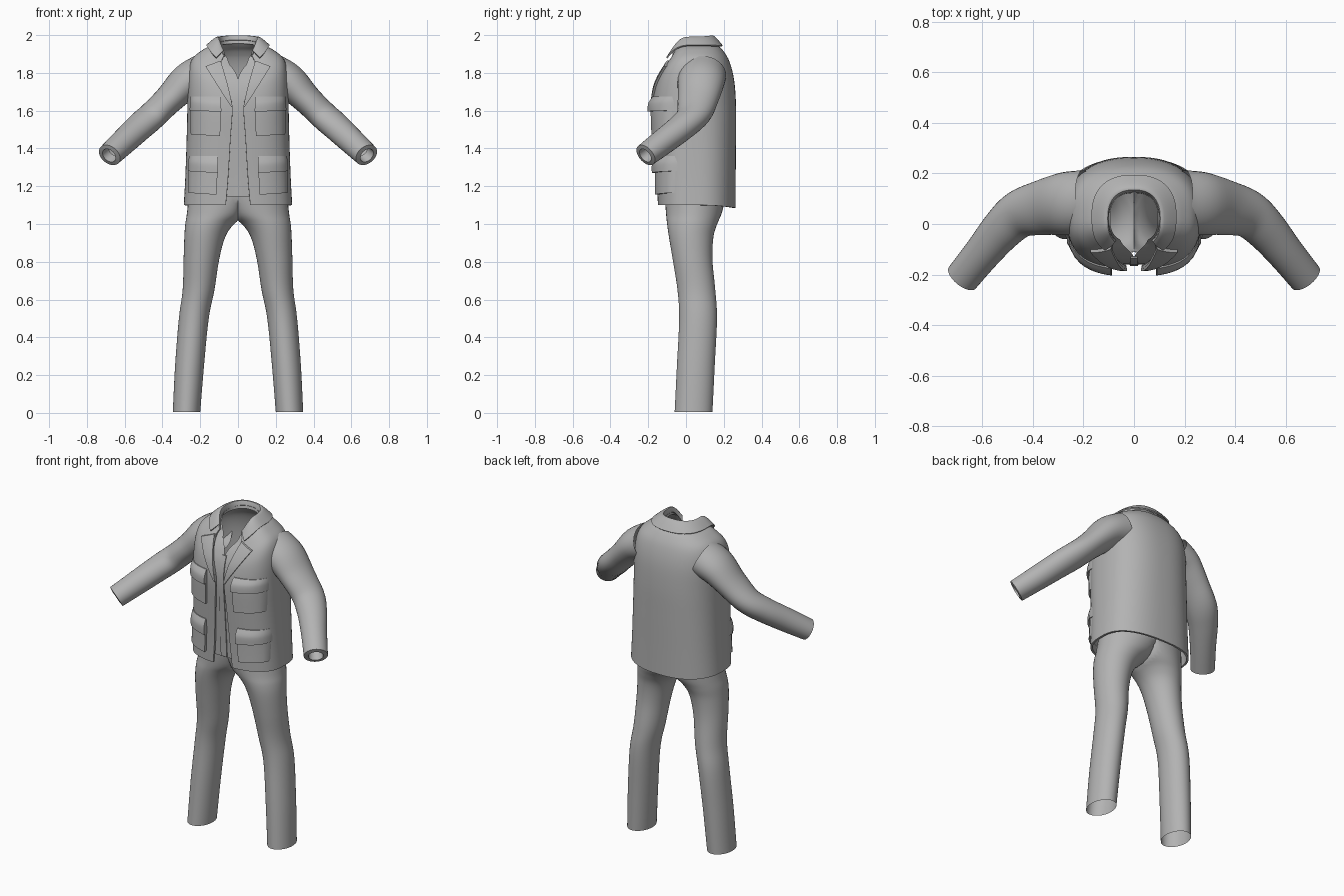
import bpy, bmesh, math
from mathutils import Vector
from mathutils.bvhtree import BVHTree

if "Cube" in bpy.data.objects:
    bpy.data.objects.remove(bpy.data.objects["Cube"])

mat = bpy.data.materials.new("cloth_grey")
mat.diffuse_color = (0.45, 0.45, 0.45, 1)
mat.use_nodes = True
mat.node_tree.nodes["Principled BSDF"].inputs["Base Color"].default_value = mat.diffuse_color


def dense(rows, k=5):
    """Smoothly interpolate rows of numbers (Catmull-Rom)."""
    out = []
    for i in range(len(rows) - 1):
        p = [rows[max(0, min(len(rows) - 1, i + d))] for d in (-1, 0, 1, 2)]
        for s in range(k):
            t = s / k
            out.append([0.5 * (2 * b + (c - a) * t + (2 * a - 5 * b + 4 * c - d) * t * t
                               + (3 * b - a - 3 * c + d) * t ** 3) for a, b, c, d in zip(*p)])
    return out + [list(rows[-1])]


def skin(rings, closed):
    n = len(rings[0])
    verts = [v for r in rings for v in r]
    faces = [(i * n + j, i * n + (j + 1) % n, (i + 1) * n + (j + 1) % n, (i + 1) * n + j)
             for i in range(len(rings) - 1) for j in range(n if closed else n - 1)]
    return verts, faces


def finish(name, verts, faces, mirror=False, thick=0, angle=40):
    me = bpy.data.meshes.new(name)
    me.from_pydata([tuple(v) for v in verts], [], faces)
    me.materials.append(mat)
    ob = bpy.data.objects.new(name, me)
    bpy.context.collection.objects.link(ob)
    bpy.ops.object.select_all(action='DESELECT')
    bpy.context.view_layer.objects.active = ob
    ob.select_set(True)
    if thick:
        m = ob.modifiers.new("thickness", 'SOLIDIFY')
        m.thickness, m.offset = thick, -1
    if mirror:
        m = ob.modifiers.new("mirror", 'MIRROR')
        m.merge_threshold = 0.0005
    for m in list(ob.modifiers):
        bpy.ops.object.modifier_apply(modifier=m.name)
    bpy.ops.object.shade_smooth_by_angle(angle=math.radians(angle))
    return ob


def torso_ring(row, seg=72, closed=False):
    """Row: front z, side z, back z, half width, front y, back y, half gap at the front."""
    zf, zs, zb, hw, yf, yb, g = row
    yc, hd = (yf + yb) / 2, (yb - yf) / 2
    a0 = 0 if closed else math.asin(min(1, max(0.0005, g) / hw) ** 1.4)
    ring = []
    for j in range(seg if closed else seg + 1):
        a = a0 + (2 * math.pi - 2 * a0) * j / seg
        s, c = math.sin(a), math.cos(a)
        n = 2.8 if c > 0 else 2.4
        ring.append(Vector((hw * math.copysign(abs(s) ** (2 / n), s),
                            yc - hd * math.copysign(abs(c) ** (2 / n), c),
                            zs * s * s + (zf if c > 0 else zb) * c * c)))
    return ring


# Jacket body, open down the front
body = [(1.10, 1.10, 1.085, .287, -.150, .262, .065),
        (1.25, 1.25, 1.25, .279, -.155, .263, .052),
        (1.45, 1.45, 1.45, .272, -.168, .265, .040),
        (1.62, 1.62, 1.62, .268, -.178, .265, .030),
        (1.72, 1.78, 1.76, .265, -.165, .255, .055),
        (1.78, 1.87, 1.86, .245, -.142, .230, .075),
        (1.82, 1.92, 1.92, .190, -.118, .195, .085),
        (1.84, 1.945, 1.95, .140, -.100, .162, .085),
        (1.85, 1.965, 1.975, .108, -.088, .137, .075)]
rows = dense(body)
finish("jacket_body", *skin([torso_ring(r) for r in rows], False), thick=.012)
hull = BVHTree.FromPolygons(*skin([torso_ring(r, closed=True) for r in rows], True))

# Shirt just inside the jacket, with an open neck
gaps = [0, 0, 0, 0, 0, .004, .025, .045, .055]
shirt = [(zf, zs, zb, hw - .014, yf + .018, yb - .014, g)
         for (zf, zs, zb, hw, yf, yb, _), g in zip(body, gaps)]
shirt[0] = (1.145, 1.14, 1.14) + shirt[0][3:]
finish("shirt", *skin([torso_ring(r) for r in dense(shirt)], False))

# Jacket collar: stands at the neck, then folds down outward
collar = [(1.85, 1.945, 1.955, .098, -.082, .122, .070),
          (1.87, 1.990, 1.998, .104, -.090, .135, .075),
          (1.865, 1.980, 1.985, .130, -.108, .160, .090),
          (1.845, 1.948, 1.945, .168, -.128, .195, .115)]
finish("jacket_collar", *skin([torso_ring(r) for r in reversed(dense(collar, 3))], False),
       thick=.008)


def panel(name, sides, off, skirt=.02, nx=8, k=6):
    """Plate laid on the jacket front; sides are rows of (x0, z0, x1, z1, extra offset)."""
    bm = bmesh.new()
    grid = []
    for x0, z0, x1, z1, extra in dense(sides, k):
        line = []
        for j in range(nx + 1):
            t = j / nx
            x, z = x0 + (x1 - x0) * t, z0 + (z1 - z0) * t
            hit = hull.ray_cast(Vector((x, -1, z)), Vector((0, 1, 0)))[0]
            y = hit.y if hit else 0
            line.append(bm.verts.new((x, y - off - extra, z)))
        grid.append(line)
    for a, b in zip(grid, grid[1:]):
        for j in range(nx):
            bm.faces.new((a[j], a[j + 1], b[j + 1], b[j]))
    bmesh.ops.recalc_face_normals(bm, faces=bm.faces)
    edge = [e for e in bm.edges if e.is_boundary]
    new = bmesh.ops.extrude_edge_only(bm, edges=edge)["geom"]
    for v in new:
        if isinstance(v, bmesh.types.BMVert):
            v.co.y += skirt + off
    bmesh.ops.recalc_face_normals(bm, faces=bm.faces)
    bm.verts.index_update()
    verts = [v.co.copy() for v in bm.verts]
    faces = [[v.index for v in f.verts] for f in bm.faces]
    bm.free()
    finish(name, verts, faces, mirror=True)


# Lapels, pockets with flaps, shirt placket
panel("lapel", [(.028, 1.62, .036, 1.62, 0), (.055, 1.74, .110, 1.735, .003),
                (.092, 1.865, .172, 1.835, .003)], .009, .004)
panel("chest_pocket", [(.095, 1.465, .250, 1.475, .006), (.092, 1.55, .252, 1.56, .003),
                       (.092, 1.64, .250, 1.64, 0)], .012)
panel("chest_flap", [(.088, 1.595, .256, 1.60, .010), (.090, 1.64, .254, 1.645, .006),
                     (.092, 1.675, .250, 1.675, -.014)], .020)
panel("hip_pocket", [(.115, 1.155, .262, 1.165, .006), (.110, 1.24, .262, 1.25, .003),
                     (.108, 1.31, .260, 1.31, 0)], .012)
panel("hip_flap", [(.105, 1.27, .266, 1.28, .010), (.106, 1.32, .264, 1.325, .006),
                   (.108, 1.36, .258, 1.36, -.014)], .020)
panel("shirt_placket", [(.0, 1.15, .020, 1.15, 0), (.0, 1.45, .018, 1.45, 0),
                        (.0, 1.77, .014, 1.77, 0)], -.012, .02, nx=2)

# Sleeves: centre x, y, z, then vertical and horizontal radius
path = dense([(.19, .088, 1.790, .108, .125), (.27, .080, 1.752, .096, .125),
              (.36, .065, 1.665, .078, .110), (.45, .040, 1.577, .073, .095),
              (.52, -.020, 1.515, .071, .084), (.60, -.115, 1.440, .068, .073),
              (.68, -.213, 1.365, .062, .068)])
rings = []


def sleeve_ring(c, t, rv, rh):
    h = t.cross(Vector((0, 0, 1))).normalized()
    v = h.cross(t)
    angles = [2 * math.pi * j / 32 for j in range(32)]
    rings.append([c + v * math.cos(a) * rv + h * math.sin(a) * rh for a in angles])


for i, p in enumerate(path):
    a, b = path[max(0, i - 1)], path[min(len(path) - 1, i + 1)]
    t = (Vector(b[:3]) - Vector(a[:3])).normalized()
    sleeve_ring(Vector(p[:3]), t, p[3], p[4])
# Cuff end with a recessed opening
end = Vector(path[-1][:3])
sleeve_ring(end + t * .004, t, .040, .042)
sleeve_ring(end - t * .05, t, .036, .038)
finish("sleeve", *skin(rings, True), mirror=True)

# Trousers: z, inner x, outer x, front y, back y
legs = dense([(.005, .200, .345, -.060, .140), (.25, .180, .333, -.048, .152),
              (.50, .155, .313, -.036, .164), (.65, .125, .293, -.045, .155),
              (.81, .100, .288, -.070, .140), (.93, .068, .284, -.090, .145),
              (1.00, .020, .279, -.100, .165), (1.06, -.060, .270, -.106, .190),
              (1.18, -.180, .258, -.115, .220)])
rings = []
for z, xi, xo, yf, yb in legs:
    ring = []
    for j in range(40):
        a = 2 * math.pi * j / 40
        x = (xi + xo) / 2 + (xo - xi) / 2 * math.sin(a)
        y = (yf + yb) / 2 - (yb - yf) / 2 * math.cos(a)
        ring.append(Vector((max(0, x), y, z)))
    rings.append(ring)
verts, faces = skin(rings, True)
faces = [f for f in faces if any(verts[i].x > 1e-5 for i in f)]
finish("trousers", verts, faces, mirror=True)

_ _ _ _ _ _ _

- _WHAT YOU SHOULD DO_
Please give again the entries word for word, starting at the first line and ending with the line that contains "bpy.ops.object.select_all(action='DESELECT')"; include both of those lines but none of the pictures.

- _RESULT FOR THIS TASK_
import bpy, bmesh, math
from mathutils import Vector
from mathutils.bvhtree import BVHTree

if "Cube" in bpy.data.objects:
    bpy.data.objects.remove(bpy.data.objects["Cube"])

mat = bpy.data.materials.new("cloth_grey")
mat.diffuse_color = (0.45, 0.45, 0.45, 1)
mat.use_nodes = True
mat.node_tree.nodes["Principled BSDF"].inputs["Base Color"].default_value = mat.diffuse_color


def dense(rows, k=5):
    """Smoothly interpolate rows of numbers (Catmull-Rom)."""
    out = []
    for i in range(len(rows) - 1):
        p = [rows[max(0, min(len(rows) - 1, i + d))] for d in (-1, 0, 1, 2)]
        for s in range(k):
            t = s / k
            out.append([0.5 * (2 * b + (c - a) * t + (2 * a - 5 * b + 4 * c - d) * t * t
                               + (3 * b - a - 3 * c + d) * t ** 3) for a, b, c, d in zip(*p)])
    return out + [list(rows[-1])]


def skin(rings, closed):
    n = len(rings[0])
    verts = [v for r in rings for v in r]
    faces = [(i * n + j, i * n + (j + 1) % n, (i + 1) * n + (j + 1) % n, (i + 1) * n + j)
             for i in range(len(rings) - 1) for j in range(n if closed else n - 1)]
    return verts, faces


def finish(name, verts, faces, mirror=False, thick=0, angle=40):
    me = bpy.data.meshes.new(name)
    me.from_pydata([tuple(v) for v in verts], [], faces)
    me.materials.append(mat)
    ob = bpy.data.objects.new(name, me)
    bpy.context.collection.objects.link(ob)
    bpy.ops.object.select_all(action='DESELECT')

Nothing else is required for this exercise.